In this era of digitization, multimedia and cloud, the network needs to evolve from connectivity to business continuity.
The topic of network evolution is certainly hot right now. It's something the networking industry has been discussing for the better part of two decades. In the past, however, when it came to the network IT leaders had an "if it ain't broke, don't fix it" attitude. Even though the network didn't run optimally, it wasn't really hurting the business, so it stayed as it was.
But today in this era of cloud services, mobility and converged networks, traditional networks are no longer adequate. The network architecture currently in place is static in nature and highly under utilized. ZK Research estimates that traditional networks have an average utilization rate of 25 to 35%. What's worse is that it's actually hurting the performance of real-time, cloud and bandwidth intensive applications. If IT is ever to achieve the level of agility and dynamism required to enable businesses to become digital organizations, the network must now evolve.
Sonus Networks has a network-as-a-service product called NaaS IQ -- which came to it through the acquisition of Treq Labs -- that makes the network an agile, tunable resource so businesses can ensure that applications are always performing optimally.
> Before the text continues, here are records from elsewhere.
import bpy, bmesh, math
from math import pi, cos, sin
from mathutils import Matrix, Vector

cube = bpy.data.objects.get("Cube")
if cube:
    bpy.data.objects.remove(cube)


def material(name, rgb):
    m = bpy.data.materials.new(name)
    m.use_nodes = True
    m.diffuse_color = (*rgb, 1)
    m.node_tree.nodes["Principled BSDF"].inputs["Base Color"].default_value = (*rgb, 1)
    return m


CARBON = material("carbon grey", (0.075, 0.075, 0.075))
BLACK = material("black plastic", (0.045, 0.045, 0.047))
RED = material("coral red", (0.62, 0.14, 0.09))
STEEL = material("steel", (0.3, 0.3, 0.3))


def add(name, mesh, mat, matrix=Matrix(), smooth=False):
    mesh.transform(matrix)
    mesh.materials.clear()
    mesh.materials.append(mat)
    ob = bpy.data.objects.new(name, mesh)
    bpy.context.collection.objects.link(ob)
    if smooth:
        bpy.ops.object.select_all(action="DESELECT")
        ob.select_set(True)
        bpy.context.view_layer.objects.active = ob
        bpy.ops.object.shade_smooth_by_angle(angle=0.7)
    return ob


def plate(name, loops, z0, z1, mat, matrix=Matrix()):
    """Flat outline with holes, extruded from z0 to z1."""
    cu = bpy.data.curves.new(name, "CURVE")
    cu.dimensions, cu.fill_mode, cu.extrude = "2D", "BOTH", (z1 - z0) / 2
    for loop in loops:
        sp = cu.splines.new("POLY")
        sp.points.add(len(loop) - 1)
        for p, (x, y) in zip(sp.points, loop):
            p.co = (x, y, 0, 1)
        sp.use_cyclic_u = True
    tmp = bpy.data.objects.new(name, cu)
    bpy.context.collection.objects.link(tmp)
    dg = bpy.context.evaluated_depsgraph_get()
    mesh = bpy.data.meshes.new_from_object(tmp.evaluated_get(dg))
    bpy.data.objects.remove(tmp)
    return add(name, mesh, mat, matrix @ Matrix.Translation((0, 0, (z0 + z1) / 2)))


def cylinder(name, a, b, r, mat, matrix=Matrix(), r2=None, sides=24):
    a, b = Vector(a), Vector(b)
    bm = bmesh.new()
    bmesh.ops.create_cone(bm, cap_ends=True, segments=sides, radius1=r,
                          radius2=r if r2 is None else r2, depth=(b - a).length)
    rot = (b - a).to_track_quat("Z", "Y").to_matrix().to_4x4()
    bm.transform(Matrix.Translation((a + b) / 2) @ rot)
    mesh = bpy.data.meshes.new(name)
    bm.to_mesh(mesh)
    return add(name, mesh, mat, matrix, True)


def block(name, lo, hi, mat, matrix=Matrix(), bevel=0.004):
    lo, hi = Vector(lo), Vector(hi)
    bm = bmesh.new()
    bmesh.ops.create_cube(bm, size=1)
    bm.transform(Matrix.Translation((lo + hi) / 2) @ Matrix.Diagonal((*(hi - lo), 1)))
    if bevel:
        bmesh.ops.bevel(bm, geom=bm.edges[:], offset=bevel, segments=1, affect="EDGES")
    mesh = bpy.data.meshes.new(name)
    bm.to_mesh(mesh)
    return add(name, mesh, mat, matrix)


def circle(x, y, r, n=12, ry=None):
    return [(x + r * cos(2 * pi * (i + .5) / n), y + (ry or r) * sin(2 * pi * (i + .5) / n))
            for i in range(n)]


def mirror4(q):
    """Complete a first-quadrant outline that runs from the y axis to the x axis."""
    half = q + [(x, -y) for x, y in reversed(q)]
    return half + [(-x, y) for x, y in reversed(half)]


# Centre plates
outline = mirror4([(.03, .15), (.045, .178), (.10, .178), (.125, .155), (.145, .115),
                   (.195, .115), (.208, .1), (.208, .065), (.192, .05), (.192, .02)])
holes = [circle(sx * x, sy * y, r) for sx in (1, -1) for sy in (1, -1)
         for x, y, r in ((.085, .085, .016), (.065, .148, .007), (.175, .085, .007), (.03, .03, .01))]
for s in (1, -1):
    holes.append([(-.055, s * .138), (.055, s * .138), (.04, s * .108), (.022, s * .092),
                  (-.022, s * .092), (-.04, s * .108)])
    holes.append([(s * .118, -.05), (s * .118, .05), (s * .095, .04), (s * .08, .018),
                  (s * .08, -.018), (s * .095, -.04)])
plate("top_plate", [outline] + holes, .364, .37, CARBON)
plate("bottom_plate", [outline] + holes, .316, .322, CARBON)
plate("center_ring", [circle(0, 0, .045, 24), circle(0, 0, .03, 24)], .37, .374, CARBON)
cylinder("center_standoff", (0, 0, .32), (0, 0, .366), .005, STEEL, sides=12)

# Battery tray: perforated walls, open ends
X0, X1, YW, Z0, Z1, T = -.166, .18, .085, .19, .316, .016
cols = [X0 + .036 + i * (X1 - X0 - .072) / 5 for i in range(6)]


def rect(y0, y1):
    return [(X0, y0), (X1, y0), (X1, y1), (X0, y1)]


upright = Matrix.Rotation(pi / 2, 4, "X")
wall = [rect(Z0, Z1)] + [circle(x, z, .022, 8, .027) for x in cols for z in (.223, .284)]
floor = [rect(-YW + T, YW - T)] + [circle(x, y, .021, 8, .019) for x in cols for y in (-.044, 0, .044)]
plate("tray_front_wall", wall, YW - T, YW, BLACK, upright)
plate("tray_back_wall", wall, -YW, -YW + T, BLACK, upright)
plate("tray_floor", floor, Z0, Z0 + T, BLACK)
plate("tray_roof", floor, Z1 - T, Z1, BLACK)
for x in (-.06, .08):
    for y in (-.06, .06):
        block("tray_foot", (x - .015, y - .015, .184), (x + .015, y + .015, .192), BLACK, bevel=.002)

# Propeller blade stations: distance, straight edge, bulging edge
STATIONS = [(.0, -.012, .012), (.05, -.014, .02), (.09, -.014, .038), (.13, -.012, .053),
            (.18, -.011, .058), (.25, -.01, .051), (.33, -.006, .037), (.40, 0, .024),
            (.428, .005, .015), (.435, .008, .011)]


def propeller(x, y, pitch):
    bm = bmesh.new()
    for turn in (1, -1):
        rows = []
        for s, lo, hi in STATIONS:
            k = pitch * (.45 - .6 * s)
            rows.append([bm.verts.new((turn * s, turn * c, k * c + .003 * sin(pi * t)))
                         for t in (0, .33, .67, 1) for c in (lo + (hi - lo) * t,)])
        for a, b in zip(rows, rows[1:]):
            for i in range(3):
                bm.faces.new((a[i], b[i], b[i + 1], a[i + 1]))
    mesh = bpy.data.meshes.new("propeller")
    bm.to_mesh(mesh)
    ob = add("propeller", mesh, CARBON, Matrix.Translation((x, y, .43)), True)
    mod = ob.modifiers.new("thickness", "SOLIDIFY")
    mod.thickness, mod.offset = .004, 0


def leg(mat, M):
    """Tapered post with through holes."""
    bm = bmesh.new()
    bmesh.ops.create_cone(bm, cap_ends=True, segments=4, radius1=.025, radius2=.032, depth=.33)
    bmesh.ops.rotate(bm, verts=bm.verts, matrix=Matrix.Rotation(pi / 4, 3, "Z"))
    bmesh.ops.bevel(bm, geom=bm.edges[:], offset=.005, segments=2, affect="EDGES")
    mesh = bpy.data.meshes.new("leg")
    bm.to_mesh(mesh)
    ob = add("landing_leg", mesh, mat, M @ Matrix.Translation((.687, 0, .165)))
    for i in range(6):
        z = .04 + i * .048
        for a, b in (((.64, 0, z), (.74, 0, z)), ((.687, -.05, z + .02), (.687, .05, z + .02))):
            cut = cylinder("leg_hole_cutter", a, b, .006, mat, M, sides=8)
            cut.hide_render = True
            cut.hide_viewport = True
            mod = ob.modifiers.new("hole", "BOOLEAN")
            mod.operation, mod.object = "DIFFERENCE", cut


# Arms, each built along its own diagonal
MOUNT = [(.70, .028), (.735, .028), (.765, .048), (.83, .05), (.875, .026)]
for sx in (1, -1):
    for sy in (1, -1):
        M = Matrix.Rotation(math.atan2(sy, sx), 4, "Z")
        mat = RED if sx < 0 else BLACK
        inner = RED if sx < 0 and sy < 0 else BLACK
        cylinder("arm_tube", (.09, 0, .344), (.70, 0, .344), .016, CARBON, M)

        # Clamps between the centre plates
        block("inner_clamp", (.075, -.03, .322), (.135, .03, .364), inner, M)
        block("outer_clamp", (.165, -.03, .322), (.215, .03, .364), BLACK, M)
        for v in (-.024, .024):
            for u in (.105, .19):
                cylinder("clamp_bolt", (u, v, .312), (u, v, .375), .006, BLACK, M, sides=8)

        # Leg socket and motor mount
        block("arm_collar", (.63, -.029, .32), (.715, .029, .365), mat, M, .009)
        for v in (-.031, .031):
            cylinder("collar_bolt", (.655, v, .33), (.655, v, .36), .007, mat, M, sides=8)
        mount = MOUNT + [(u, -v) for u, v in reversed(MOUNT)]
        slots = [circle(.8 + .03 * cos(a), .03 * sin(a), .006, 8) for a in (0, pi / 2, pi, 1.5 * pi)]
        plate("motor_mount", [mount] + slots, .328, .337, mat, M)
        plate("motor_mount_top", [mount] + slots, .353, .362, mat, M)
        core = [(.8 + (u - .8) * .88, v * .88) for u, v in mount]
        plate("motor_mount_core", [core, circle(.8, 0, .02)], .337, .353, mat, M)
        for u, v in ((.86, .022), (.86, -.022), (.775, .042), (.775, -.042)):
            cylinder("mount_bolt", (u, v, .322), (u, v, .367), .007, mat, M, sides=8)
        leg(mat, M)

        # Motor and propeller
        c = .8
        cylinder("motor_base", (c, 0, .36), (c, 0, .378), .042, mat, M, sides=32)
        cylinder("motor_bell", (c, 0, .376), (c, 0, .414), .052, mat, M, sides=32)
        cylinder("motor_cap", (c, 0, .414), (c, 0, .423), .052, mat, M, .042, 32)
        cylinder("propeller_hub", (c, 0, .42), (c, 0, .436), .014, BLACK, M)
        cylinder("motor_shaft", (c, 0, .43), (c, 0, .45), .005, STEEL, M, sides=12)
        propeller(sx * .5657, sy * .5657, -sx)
The platform simplifies and automates network operations through a policy-driven architecture with centralized control of both resources and orchestration capabilities.
Shifting to a network-as-a-service model enables IT managers to use business policies to control the network. For example, a business may perform backups over the WAN. During the day, NaaS IQ would intelligently orchestrate a policy that limits the amount of bandwidth being used for the backup. Then, after business hours the backup program can run unimpeded.
Using NaaS IQ for video conferencing would be another example. Because of the high performance requirements of video, many businesses nail-up bandwidth to be used only for video purposes. While this helps with performance, it's obviously a huge waste of money as the network sits idle much of the time. NaaS IQ could interface with the video system and create a dedicated pipe for the call, then tearing it down afterwards.
Another advantage of solutions like NaaS IQ is that it can eliminate dependence on MPLS. While I agree that a single Internet connection will never outperform an MPLS circuit, I do believe that multiple Internet connections with the proper intelligence to optimize flows and route traffic can give performance that is equal to or better than MPLS.Beyond Application Performance
There are significant cost savings to be had with NaaS IQ. For example, State Street Bank, one of the leading financial services firms, was using 22 Gigabit MPLS WAN links to connect eight branches with minimal redundancy. In addition to putting the business at risk with the low redundancy capabilities, network utilization was a paltry 20%.
While this low utilization may seem strange, it's common in the networking industry. Typically, businesses will provision for peak utilization and even add a little more for overhead. However, peak utilization only happens a few times a year, resulting in a network that sits idle most of the time.
With the deployment of NaaS IQ, State Street migrated away from MPLS to a carrier Ethernet and fiber network. More importantly, it was able to improve the quality of experience while simultaneously improving throughput and lowering latency. State Street used NaaS IQ to reconfigure all of the WAN links through a Web interface. The company provisioned optimized application flows and segregated traffic based on type. Also, State Street implemented dynamic application SLAs to ensure that latency sensitive and business critical applications were prioritized.
The result of the NaaS IQ-based network was State Street was able to run all of its branch traffic on seven Ethernet and fiber connections instead of the 22 MPLS circuits. Network utilization jumped from 20 to 90% ensuring no wasted bandwidth. From a cost perspective, State Street cut its network spending by 75%.
Further, State Street eliminated all single points of failure on the connections to and from the data center, which removes much of the risk of running applications across multiple data centers.
Traditional architectures use the network for business connectivity. In this era of digitization, multimedia and cloud, the network needs to evolve from connectivity to business continuity. For an organization like State Street, the network is the business, and continuous operations are mandatory. The deployment of something like NaaS IQ enables organizations to have a network that is agile and optimizes application performance without breaking the bank.